English

2012 New History
P. O. Box 1-44, Nankang, Taipei 11529, Taiwan, R. O. C.
02-2782-9555 # 226

The Theory of Social Evolution and the Development of the Linear Model of History in Late Nineteenth and Early Twentieth Century China

Fan-sen Wang

Institute of History and Philology, Academia Sinica

At the end of the nineteenth century and beginning of the twentieth century, Chinese traditional historiography as a field changed in dramatic and far-reaching ways.  The military defeats of Qing China by the Western powers and Japan created a fertile ground for the absorption of the Western linear view of history.  A new generation of Chinese historians began to apply this linear model in historical writing. Yan Fu’s translation of Edward Jenks’ A Short History of Politics (translated by Yan as “Shehui tongquan” 社會通詮) was particularly influential because it gave intellectuals a structural framework, a model of linear historical progression that could be copied and applied, much like a fill-in-the-blank exercise, to the analysis of Chinese history.  This new generation of Chinese intellectuals of the late nineteenth and early twentieth centuries came to view the linear model of history as a universal scientific truth or a general convention (gongli 公理/gongli 公例) which could be applied in historical scholarship and contemporary criticism.
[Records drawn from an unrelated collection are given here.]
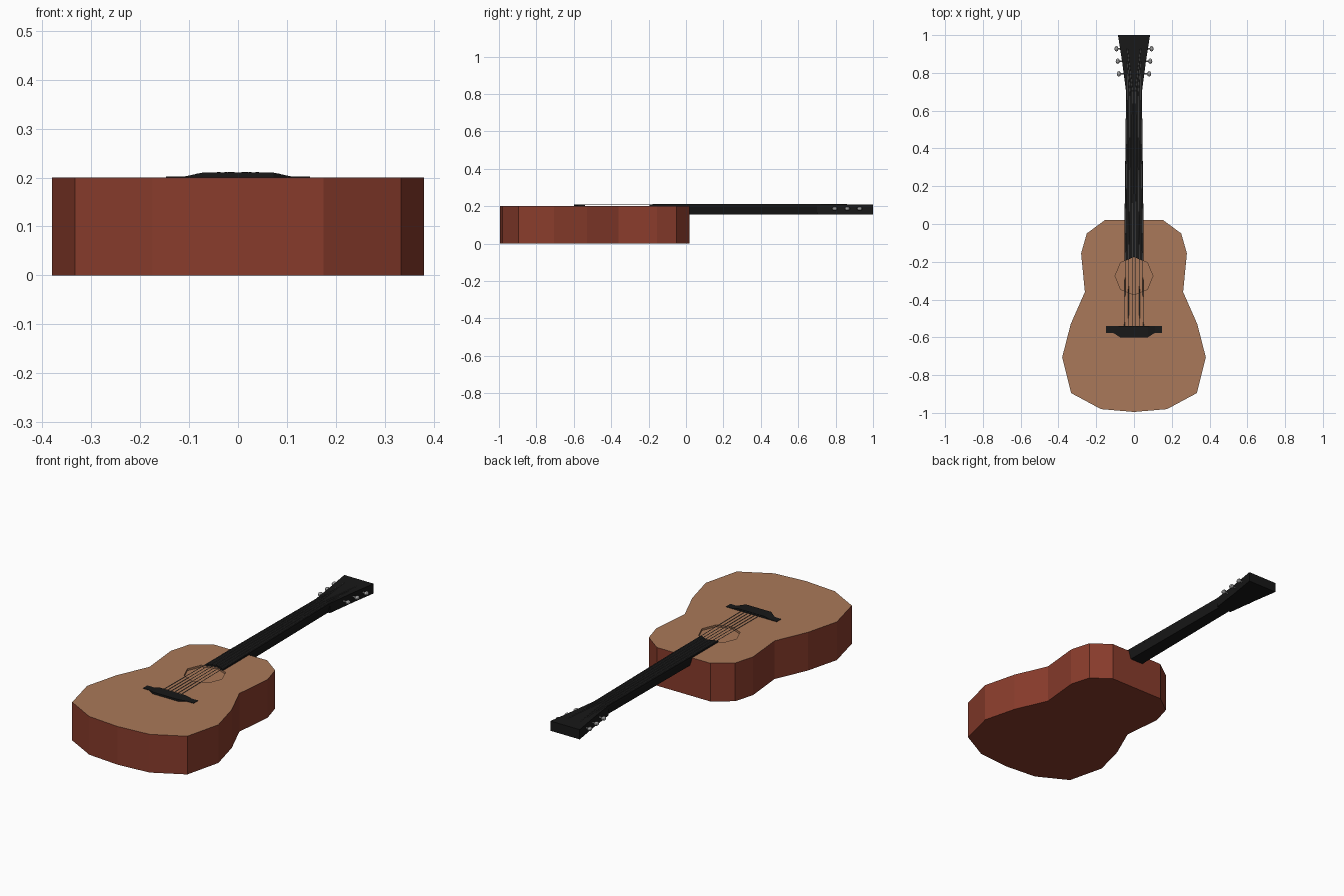
import bpy, bmesh, math
from mathutils import Matrix

if "Cube" in bpy.data.objects:
    bpy.data.objects.remove(bpy.data.objects["Cube"])


def material(name, r, g, b):
    m = bpy.data.materials.new(name)
    m.diffuse_color = (r, g, b, 1)
    m.use_nodes = True
    m.node_tree.nodes["Principled BSDF"].inputs["Base Color"].default_value = m.diffuse_color
    return m


side_wood = material("side_wood", 0.25, 0.045, 0.025)
top_wood = material("top_wood", 0.40, 0.19, 0.10)
black = material("black_wood", 0.009, 0.009, 0.009)
steel = material("steel", 0.35, 0.35, 0.35)
string_grey = material("string_grey", 0.10, 0.10, 0.10)


def finish(name, bm, *mats):
    bmesh.ops.recalc_face_normals(bm, faces=bm.faces)
    me = bpy.data.meshes.new(name)
    bm.to_mesh(me)
    bm.free()
    for m in mats:
        me.materials.append(m)
    ob = bpy.data.objects.new(name, me)
    bpy.context.collection.objects.link(ob)
    return ob


def loft(name, sections, *mats):
    """Skin a list of equal-length closed rings and cap both ends."""
    bm = bmesh.new()
    rings = [[bm.verts.new(p) for p in s] for s in sections]
    n = len(rings[0])
    for a, b in zip(rings, rings[1:]):
        for i in range(n):
            j = (i + 1) % n
            bm.faces.new((a[i], a[j], b[j], b[i]))
    bm.faces.new(rings[0])
    top = bm.faces.new(rings[-1])
    if len(mats) > 1:
        top.material_index = 1
    return finish(name, bm, *mats)


def prism(name, outline, z0, z1, *mats):
    return loft(name, [[(x, y, z) for x, y in outline] for z in (z0, z1)], *mats)


# Body: mirrored half outline, extruded, with a lighter top
half = [(0.155, 0.02), (0.25, -0.05), (0.28, -0.155), (0.26, -0.36),
        (0.335, -0.53), (0.38, -0.705), (0.333, -0.895), (0.175, -0.98)]
outline = half + [(0, -0.995)] + [(-x, y) for x, y in reversed(half)]
body = prism("body", outline, 0, 0.2, side_wood, top_wood)

# Sound hole: shallow octagonal recess
octagon = [(0.1 * math.sin(i * math.pi / 4), -0.275 + 0.1 * math.cos(i * math.pi / 4))
           for i in range(8)]
cutter = prism("sound_hole_cutter", octagon, 0.19, 0.25, side_wood, top_wood)
for p in cutter.data.polygons:
    p.material_index = 1
cutter.hide_render = True
cutter.hide_viewport = True
cut = body.modifiers.new("sound_hole", 'BOOLEAN')
cut.operation = 'DIFFERENCE'
cut.solver = 'EXACT'
cut.object = cutter

# Fretboard, its end following the sound hole
prism("fretboard", [(0, -0.175), (0.05, -0.196), (0.05, 0.02), (0.042, 0.7),
                    (-0.042, 0.7), (-0.05, 0.02), (-0.05, -0.196)], 0.198, 0.208, black)


# Neck with tapered underside
def neck_section(y, w):
    return [(-w, y, 0.198), (w, y, 0.198), (w * 0.75, y, 0.157), (-w * 0.75, y, 0.157)]


loft("neck", [neck_section(0.01, 0.05), neck_section(0.7, 0.042)], black)

# Headstock flaring to its end
prism("headstock", [(-0.042, 0.7), (0.042, 0.7), (0.063, 0.86), (0.085, 1.0),
                    (-0.085, 1.0), (-0.063, 0.86)], 0.157, 0.208, black)

# Bridge with thin wings and a raised middle
loft("bridge", [[(x, -0.54, 0.195), (x, -0.54, z), (x, y, z), (x, y, 0.195)]
                for x, y, z in [(-0.147, -0.577, 0.202), (-0.11, -0.577, 0.202),
                                (-0.073, -0.6, 0.21), (0.073, -0.6, 0.21),
                                (0.11, -0.577, 0.202), (0.147, -0.577, 0.202)]], black)

# Tuning pegs: a stem and a flattened button on each side
for k, (y, x) in enumerate([(0.795, 0.080), (0.862, 0.086), (0.928, 0.093)]):
    for s in (-1, 1):
        bm = bmesh.new()
        bmesh.ops.create_uvsphere(
            bm, u_segments=8, v_segments=6, radius=1,
            matrix=Matrix.Translation((s * x, y, 0.187)) @ Matrix.Diagonal((0.011, 0.015, 0.010, 1)))
        bmesh.ops.create_cone(
            bm, cap_ends=True, segments=6, radius1=0.004, radius2=0.004, depth=0.04,
            matrix=Matrix.Translation((s * (x - 0.02), y, 0.187)) @ Matrix.Rotation(math.pi / 2, 4, 'Y'))
        finish(f"tuning_peg_{k}_{'left' if s < 0 else 'right'}", bm, steel)

# Strings: bridge to nut, then fanning out over the headstock
for i in range(6):
    t = (i - 2.5) / 2.5
    peg_y = 0.795 + 0.0665 * (abs(t) < 0.9) + 0.0665 * (abs(t) < 0.5)
    path = [(0.05 * t, -0.545, 0.2085), (0.036 * t, 0.7, 0.2095),
            (math.copysign(0.035, t), peg_y, 0.2085)]
    cu = bpy.data.curves.new(f"string_{i}", 'CURVE')
    cu.dimensions = '3D'
    cu.bevel_depth = 0.0018
    cu.bevel_resolution = 0
    sp = cu.splines.new('POLY')
    sp.points.add(len(path) - 1)
    for pt, co in zip(sp.points, path):
        pt.co = (*co, 1)
    cu.materials.append(string_grey)
    bpy.context.collection.objects.link(bpy.data.objects.new(f"string_{i}", cu))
According to this linear model, the course of historical progression could be likened to a ruler with clear, graduated markings, each of which signified a stage of historical development, from the most primitive forms of existence to that of highly advanced nations.  The evolution of human society could be divided into stages, and the passage through each historical stage was the ineluctable destiny of all nations. The absorption and application of the linear view of history transformed the traditional Chinese perception of ancient history and created a new perception of time. Chinese history was drastically elongated, and Chinese antiquity was perceived as part of an extremely remote past. Now, according to the new linear view of history, the Golden Age of ancient China was nothing more than a primitive, transitional stage in historical progression. 

The linear model of history also gave rise to what I term the “dual evaluation of ethical meaning” (daodeshang de eryixing 道德上的二義性).  War, military clashes, violence, and selfishness – while hateful in and of themselves – now began to carry a positive meaning because they served to spur the advancement of history.  The linear view of history also redefined the duty of historians.  Historians now served as pioneers who delineated the genealogy of the past and future according to the linear model and became advocates of progress endowed with the mission of serving as spiritual guides of a nation undergoing historical transition. In the 1920s, as socialism and anarchism became more popular, the five stages of historical development theorized by Marx and Engels (primitive commune – slave society – feudal society– capitalist society– socialist society) gradually became the predominant linear historical model, and would dominate Chinese historiography and politics for decades to come.

 

Keywords: Chinese historiography, Chinese antiquity, Edward Jenks, Yan Fu, Qian Mu, social evolution, historical progress, linear model of history, Chinese intellectuals, dual evaluation of ethical meaning, Marxism